TASK STATEMENT. For each line below, check for "bmesh"; give only the total of lines where it occurs.

THE DATA.
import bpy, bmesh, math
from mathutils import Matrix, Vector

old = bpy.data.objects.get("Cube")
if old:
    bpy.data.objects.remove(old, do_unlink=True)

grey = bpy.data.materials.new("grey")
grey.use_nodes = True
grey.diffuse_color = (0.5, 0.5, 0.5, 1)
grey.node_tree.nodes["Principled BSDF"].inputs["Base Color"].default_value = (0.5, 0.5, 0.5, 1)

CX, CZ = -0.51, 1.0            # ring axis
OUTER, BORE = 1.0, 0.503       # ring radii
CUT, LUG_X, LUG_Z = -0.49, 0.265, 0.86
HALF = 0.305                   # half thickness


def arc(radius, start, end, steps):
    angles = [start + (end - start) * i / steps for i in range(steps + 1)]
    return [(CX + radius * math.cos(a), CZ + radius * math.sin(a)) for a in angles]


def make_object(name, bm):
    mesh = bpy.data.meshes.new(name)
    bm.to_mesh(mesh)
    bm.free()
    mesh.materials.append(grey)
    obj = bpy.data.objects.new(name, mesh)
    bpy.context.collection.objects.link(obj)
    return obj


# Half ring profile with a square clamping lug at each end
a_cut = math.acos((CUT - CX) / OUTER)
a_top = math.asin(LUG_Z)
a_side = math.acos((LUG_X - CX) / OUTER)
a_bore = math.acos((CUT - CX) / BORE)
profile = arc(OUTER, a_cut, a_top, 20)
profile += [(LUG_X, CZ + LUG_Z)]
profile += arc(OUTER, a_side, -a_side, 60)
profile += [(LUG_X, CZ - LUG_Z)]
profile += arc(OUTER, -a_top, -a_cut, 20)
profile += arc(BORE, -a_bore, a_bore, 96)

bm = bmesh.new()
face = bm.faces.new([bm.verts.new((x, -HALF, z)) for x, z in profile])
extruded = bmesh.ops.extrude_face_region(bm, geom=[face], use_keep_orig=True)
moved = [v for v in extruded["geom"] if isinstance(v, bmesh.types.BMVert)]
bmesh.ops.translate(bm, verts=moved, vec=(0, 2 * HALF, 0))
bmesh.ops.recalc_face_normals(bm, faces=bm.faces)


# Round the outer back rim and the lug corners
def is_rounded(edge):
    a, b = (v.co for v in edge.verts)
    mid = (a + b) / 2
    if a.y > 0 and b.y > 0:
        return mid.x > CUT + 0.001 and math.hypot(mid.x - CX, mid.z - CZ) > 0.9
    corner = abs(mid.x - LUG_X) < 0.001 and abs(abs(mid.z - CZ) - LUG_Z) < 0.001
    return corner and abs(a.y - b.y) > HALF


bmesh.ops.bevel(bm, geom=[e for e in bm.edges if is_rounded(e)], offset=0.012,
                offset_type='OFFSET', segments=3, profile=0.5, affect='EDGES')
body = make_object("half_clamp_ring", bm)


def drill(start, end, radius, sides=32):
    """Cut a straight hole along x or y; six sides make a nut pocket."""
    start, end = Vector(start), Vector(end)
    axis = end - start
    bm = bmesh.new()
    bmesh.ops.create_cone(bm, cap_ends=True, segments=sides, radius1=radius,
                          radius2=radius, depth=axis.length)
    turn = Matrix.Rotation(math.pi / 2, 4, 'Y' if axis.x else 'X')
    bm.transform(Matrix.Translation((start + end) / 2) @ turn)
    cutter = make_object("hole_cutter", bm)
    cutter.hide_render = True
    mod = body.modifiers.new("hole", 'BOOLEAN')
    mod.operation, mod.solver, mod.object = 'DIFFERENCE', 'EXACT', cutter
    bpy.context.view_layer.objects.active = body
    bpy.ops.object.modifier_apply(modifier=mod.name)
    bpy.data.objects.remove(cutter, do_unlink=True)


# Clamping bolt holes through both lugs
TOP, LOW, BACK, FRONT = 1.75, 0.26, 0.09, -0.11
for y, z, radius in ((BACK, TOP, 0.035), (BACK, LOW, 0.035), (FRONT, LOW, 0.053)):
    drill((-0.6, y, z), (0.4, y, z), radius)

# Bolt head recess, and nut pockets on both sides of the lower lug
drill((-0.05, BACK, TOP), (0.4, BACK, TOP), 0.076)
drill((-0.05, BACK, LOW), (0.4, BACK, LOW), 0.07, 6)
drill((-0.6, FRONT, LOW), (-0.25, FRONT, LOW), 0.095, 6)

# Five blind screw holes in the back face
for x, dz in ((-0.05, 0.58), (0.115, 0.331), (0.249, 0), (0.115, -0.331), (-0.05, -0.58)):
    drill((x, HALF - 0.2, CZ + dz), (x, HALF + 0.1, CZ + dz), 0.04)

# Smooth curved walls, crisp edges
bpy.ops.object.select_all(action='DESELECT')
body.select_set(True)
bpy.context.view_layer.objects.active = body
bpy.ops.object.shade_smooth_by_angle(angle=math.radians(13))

TASK OUTPUT. 9